School reports can be cruel. We found an old copy of our Editors where the headmaster’s comment was that he, ‘continually sets himself low standards which he continually fails to achieve’. (‘You’re fired!’ – Ed). Promising Young Women is inspired by a similar incidence where a college student who had been described as a, ‘promising young man’ convicted of a sexual assault whilst on campus. Here it’s Cassie (Carey Mulligan) who, when we first see her, is drunkenly collapsed in a bar and is taken home by a Jerry (Adam Brody) professing to take care of her and then proceeds to take advantage of her until she soberly turns to him and asks, ‘What are you doing?’ It’s not the first time she’s done this and each of her victims wails, ‘I’m not a bad guy!’ Yet as we see time and again these are exactly the guys she’s been targeting since she dropped out of med school after Nina, her best friend at the college and the promising young woman of the title, was victim to something awful.
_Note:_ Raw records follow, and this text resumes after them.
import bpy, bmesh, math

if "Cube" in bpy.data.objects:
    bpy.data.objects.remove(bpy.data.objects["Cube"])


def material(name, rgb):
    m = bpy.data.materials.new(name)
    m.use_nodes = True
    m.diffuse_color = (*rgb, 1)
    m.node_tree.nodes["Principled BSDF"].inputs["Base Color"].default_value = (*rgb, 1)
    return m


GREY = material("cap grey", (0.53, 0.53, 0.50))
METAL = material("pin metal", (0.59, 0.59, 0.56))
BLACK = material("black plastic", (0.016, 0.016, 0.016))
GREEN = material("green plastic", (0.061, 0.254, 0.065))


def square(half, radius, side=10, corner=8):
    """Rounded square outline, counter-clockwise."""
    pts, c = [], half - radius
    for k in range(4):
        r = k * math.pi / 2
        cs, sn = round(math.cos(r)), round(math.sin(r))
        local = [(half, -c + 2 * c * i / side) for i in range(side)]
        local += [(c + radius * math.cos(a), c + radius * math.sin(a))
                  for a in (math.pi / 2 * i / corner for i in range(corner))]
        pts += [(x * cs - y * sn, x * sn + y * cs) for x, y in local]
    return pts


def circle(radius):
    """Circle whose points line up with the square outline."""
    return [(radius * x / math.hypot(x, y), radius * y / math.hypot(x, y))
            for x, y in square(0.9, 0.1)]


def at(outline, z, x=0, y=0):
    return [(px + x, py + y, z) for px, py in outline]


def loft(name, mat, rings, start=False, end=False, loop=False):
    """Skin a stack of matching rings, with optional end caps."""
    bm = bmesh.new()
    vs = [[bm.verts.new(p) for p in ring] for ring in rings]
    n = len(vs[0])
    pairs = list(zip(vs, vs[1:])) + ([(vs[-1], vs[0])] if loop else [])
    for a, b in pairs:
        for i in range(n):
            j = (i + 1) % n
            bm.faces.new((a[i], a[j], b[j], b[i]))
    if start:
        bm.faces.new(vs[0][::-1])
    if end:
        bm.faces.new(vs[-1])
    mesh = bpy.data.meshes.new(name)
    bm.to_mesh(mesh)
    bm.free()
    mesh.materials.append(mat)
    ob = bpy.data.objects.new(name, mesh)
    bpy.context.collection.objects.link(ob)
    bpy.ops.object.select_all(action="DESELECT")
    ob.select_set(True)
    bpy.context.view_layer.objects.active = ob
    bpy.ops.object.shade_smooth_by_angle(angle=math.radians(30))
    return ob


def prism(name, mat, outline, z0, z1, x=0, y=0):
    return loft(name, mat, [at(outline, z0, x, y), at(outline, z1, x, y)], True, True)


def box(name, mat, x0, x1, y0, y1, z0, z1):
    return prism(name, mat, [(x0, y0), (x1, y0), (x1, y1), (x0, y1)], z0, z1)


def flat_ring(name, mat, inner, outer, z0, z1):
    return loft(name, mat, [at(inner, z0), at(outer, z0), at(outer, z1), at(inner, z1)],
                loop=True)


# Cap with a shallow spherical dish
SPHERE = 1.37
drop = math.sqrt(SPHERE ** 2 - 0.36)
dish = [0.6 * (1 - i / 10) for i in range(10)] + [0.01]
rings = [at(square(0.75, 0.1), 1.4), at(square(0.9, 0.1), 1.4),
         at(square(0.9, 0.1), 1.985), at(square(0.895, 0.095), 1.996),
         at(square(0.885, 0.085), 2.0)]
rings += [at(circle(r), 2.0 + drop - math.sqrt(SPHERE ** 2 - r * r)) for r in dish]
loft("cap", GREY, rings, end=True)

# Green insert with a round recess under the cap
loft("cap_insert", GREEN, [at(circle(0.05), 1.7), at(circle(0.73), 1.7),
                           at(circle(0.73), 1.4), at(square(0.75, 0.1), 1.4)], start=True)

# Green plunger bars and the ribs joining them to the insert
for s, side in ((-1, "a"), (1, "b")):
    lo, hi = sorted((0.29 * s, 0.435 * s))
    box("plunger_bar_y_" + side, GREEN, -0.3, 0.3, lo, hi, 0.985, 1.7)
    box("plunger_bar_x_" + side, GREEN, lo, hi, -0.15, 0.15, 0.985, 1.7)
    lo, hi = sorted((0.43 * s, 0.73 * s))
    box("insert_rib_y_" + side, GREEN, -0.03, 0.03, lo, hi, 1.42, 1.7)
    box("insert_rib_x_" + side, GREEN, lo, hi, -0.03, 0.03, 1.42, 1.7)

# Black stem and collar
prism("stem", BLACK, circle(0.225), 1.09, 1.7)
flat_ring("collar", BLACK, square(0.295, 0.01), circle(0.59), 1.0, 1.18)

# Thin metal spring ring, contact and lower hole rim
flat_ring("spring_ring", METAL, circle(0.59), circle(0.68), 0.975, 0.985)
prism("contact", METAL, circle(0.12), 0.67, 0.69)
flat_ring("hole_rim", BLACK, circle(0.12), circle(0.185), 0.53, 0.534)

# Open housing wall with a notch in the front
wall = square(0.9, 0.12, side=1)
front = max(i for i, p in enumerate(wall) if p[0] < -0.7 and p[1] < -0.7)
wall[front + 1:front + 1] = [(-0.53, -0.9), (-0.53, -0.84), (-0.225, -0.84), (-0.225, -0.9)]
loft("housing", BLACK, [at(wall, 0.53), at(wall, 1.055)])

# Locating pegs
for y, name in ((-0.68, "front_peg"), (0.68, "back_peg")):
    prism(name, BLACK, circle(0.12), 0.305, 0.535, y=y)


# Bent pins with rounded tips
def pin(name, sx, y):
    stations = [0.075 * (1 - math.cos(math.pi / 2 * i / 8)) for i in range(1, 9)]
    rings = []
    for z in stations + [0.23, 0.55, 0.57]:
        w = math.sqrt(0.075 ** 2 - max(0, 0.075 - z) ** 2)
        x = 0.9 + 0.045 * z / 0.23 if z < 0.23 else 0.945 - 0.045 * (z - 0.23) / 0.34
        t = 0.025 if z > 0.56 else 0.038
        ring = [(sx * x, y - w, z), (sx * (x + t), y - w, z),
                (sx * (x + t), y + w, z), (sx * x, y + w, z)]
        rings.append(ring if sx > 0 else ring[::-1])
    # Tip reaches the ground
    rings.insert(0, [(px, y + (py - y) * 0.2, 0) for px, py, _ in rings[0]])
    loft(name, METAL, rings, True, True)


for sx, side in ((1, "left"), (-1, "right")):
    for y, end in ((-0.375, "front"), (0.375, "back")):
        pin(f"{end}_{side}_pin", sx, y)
Cassie has been on what might be called a roaring rampage of revenge against all such men with a notepad full of the names of those she has taught a lesson yet Cassie herself is as much a victim : at 30 years old she has an aimless existence forgetting her own birthday, still living with her parents, serving hot drinks in a coffee shop and mentally scarred by what happened to her friend, Nina. It’s a scar that she’s never willing to let heal as she rages as much against the system that failed her friend as it is against a certain type of man. Yet there is hope when Ryan, a former med school student and now a Doctor, tentatively starts to date her. You really want Cassie to be happy and you are willing the relationship to develop and reinstate the notion to Cassie that not all men are like the one she hunts. Carey Mulligan, who we saw recently in the excellent ‘The Dig‘, plays this role so brilliantly that though she’s clearly deeply traumatized and is unlikely ever to find any closure with the path she is following, you are still rooting for her to be happy with Ryan (Bo Burnham). So when she sets her sights on the ex-student colleague who has returned from London and is now on the verge of marriage she determines to exact revenge on behalf of her friend Nina.
Written and debut directed by Emerald Fennell this is compelling viewing and she has rightly been Oscar nominated, as has Mulligan, for a film whose last act will instigate discussion. Part thriller, part righteous indignation this is sure to feature on Top Ten end of year lists because Promising Young Woman lives with you long after it has finished.
Here’s the Promising Young Woman trailer…….
Promising Young Woman is on Sky Cinema and NOW from 16th April 2021